Task to carry out: Give back the entries exactly as they read, leaving each image out.
═════ Data for this exercise ═════
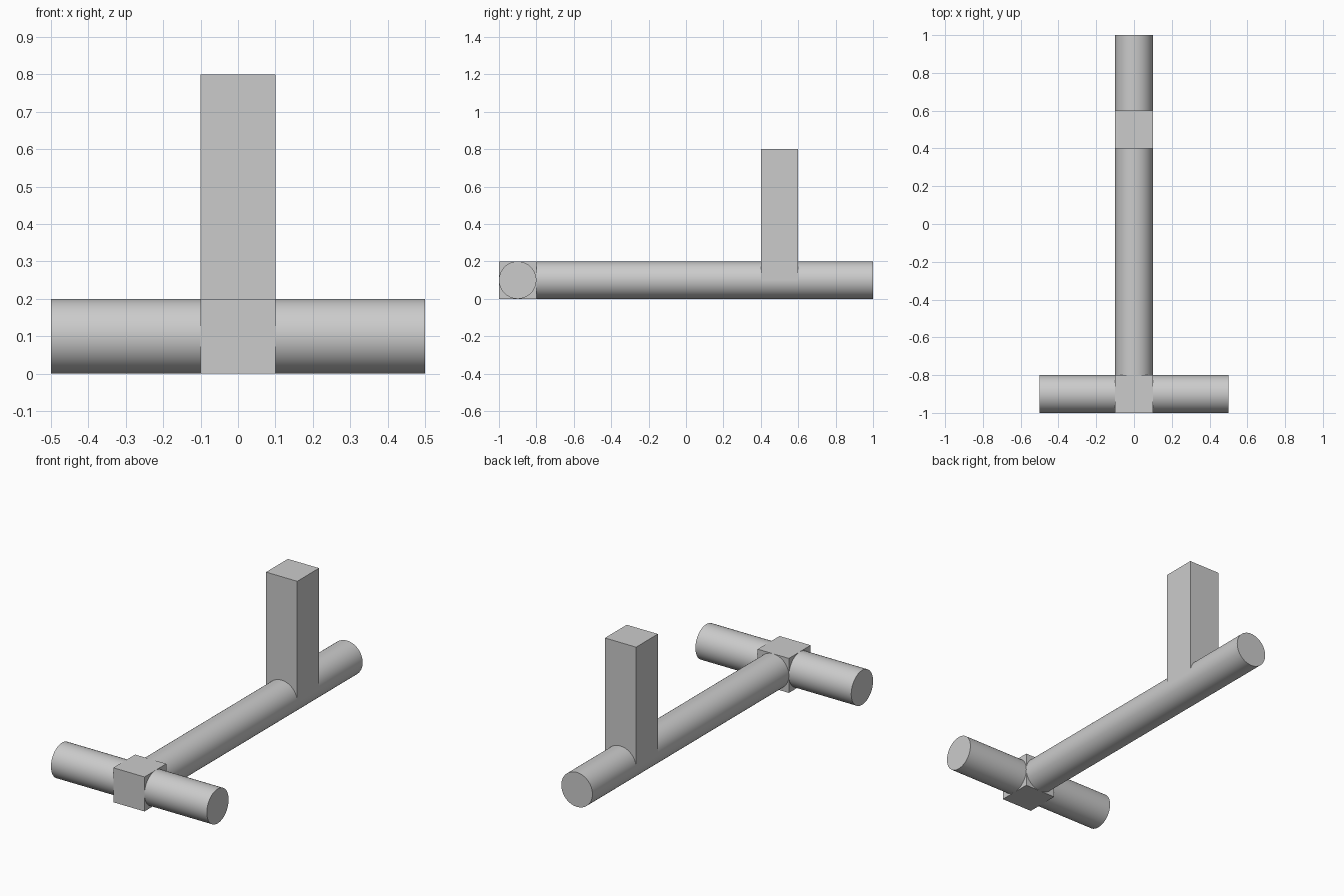
import bpy
import math

cube = bpy.data.objects.get("Cube")
if cube:
    bpy.data.objects.remove(cube, do_unlink=True)

RADIUS = 0.1

grey = bpy.data.materials.new("plain_grey")
grey.use_nodes = True
colour = (0.6, 0.6, 0.6, 1)
grey.diffuse_color = colour
grey.node_tree.nodes["Principled BSDF"].inputs["Base Color"].default_value = colour


def finish(name):
    obj = bpy.context.object
    obj.name = name
    obj.data.materials.append(grey)
    return obj


def box(name, centre, size):
    bpy.ops.mesh.primitive_cube_add(size=1, location=centre)
    obj = finish(name)
    obj.scale = size
    bpy.ops.object.transform_apply(location=False, rotation=False, scale=True)


def rod(name, centre, length, rotation):
    bpy.ops.mesh.primitive_cylinder_add(
        vertices=64, radius=RADIUS, depth=length, location=centre, rotation=rotation)
    finish(name)
    bpy.ops.object.shade_smooth_by_angle(angle=math.radians(30))


# Long rod running front to back, from the joint to the rear end
rod("long_rod", (0, 0.05, RADIUS), 1.9, (math.pi / 2, 0, 0))

# Crossbar and the square joint block at the front
rod("crossbar", (0, -0.9, RADIUS), 1.0, (0, math.pi / 2, 0))
box("joint_block", (0, -0.9, RADIUS), (0.2, 0.2, 0.2))

# Square upright post, rising from the axis of the long rod
box("upright_post", (0, 0.5, 0.45), (0.2, 0.2, 0.7))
═════
Solution to this task:
import bpy
import math

cube = bpy.data.objects.get("Cube")
if cube:
    bpy.data.objects.remove(cube, do_unlink=True)

RADIUS = 0.1

grey = bpy.data.materials.new("plain_grey")
grey.use_nodes = True
colour = (0.6, 0.6, 0.6, 1)
grey.diffuse_color = colour
grey.node_tree.nodes["Principled BSDF"].inputs["Base Color"].default_value = colour


def finish(name):
    obj = bpy.context.object
    obj.name = name
    obj.data.materials.append(grey)
    return obj


def box(name, centre, size):
    bpy.ops.mesh.primitive_cube_add(size=1, location=centre)
    obj = finish(name)
    obj.scale = size
    bpy.ops.object.transform_apply(location=False, rotation=False, scale=True)


def rod(name, centre, length, rotation):
    bpy.ops.mesh.primitive_cylinder_add(
        vertices=64, radius=RADIUS, depth=length, location=centre, rotation=rotation)
    finish(name)
    bpy.ops.object.shade_smooth_by_angle(angle=math.radians(30))


# Long rod running front to back, from the joint to the rear end
rod("long_rod", (0, 0.05, RADIUS), 1.9, (math.pi / 2, 0, 0))

# Crossbar and the square joint block at the front
rod("crossbar", (0, -0.9, RADIUS), 1.0, (0, math.pi / 2, 0))
box("joint_block", (0, -0.9, RADIUS), (0.2, 0.2, 0.2))

# Square upright post, rising from the axis of the long rod
box("upright_post", (0, 0.5, 0.45), (0.2, 0.2, 0.7))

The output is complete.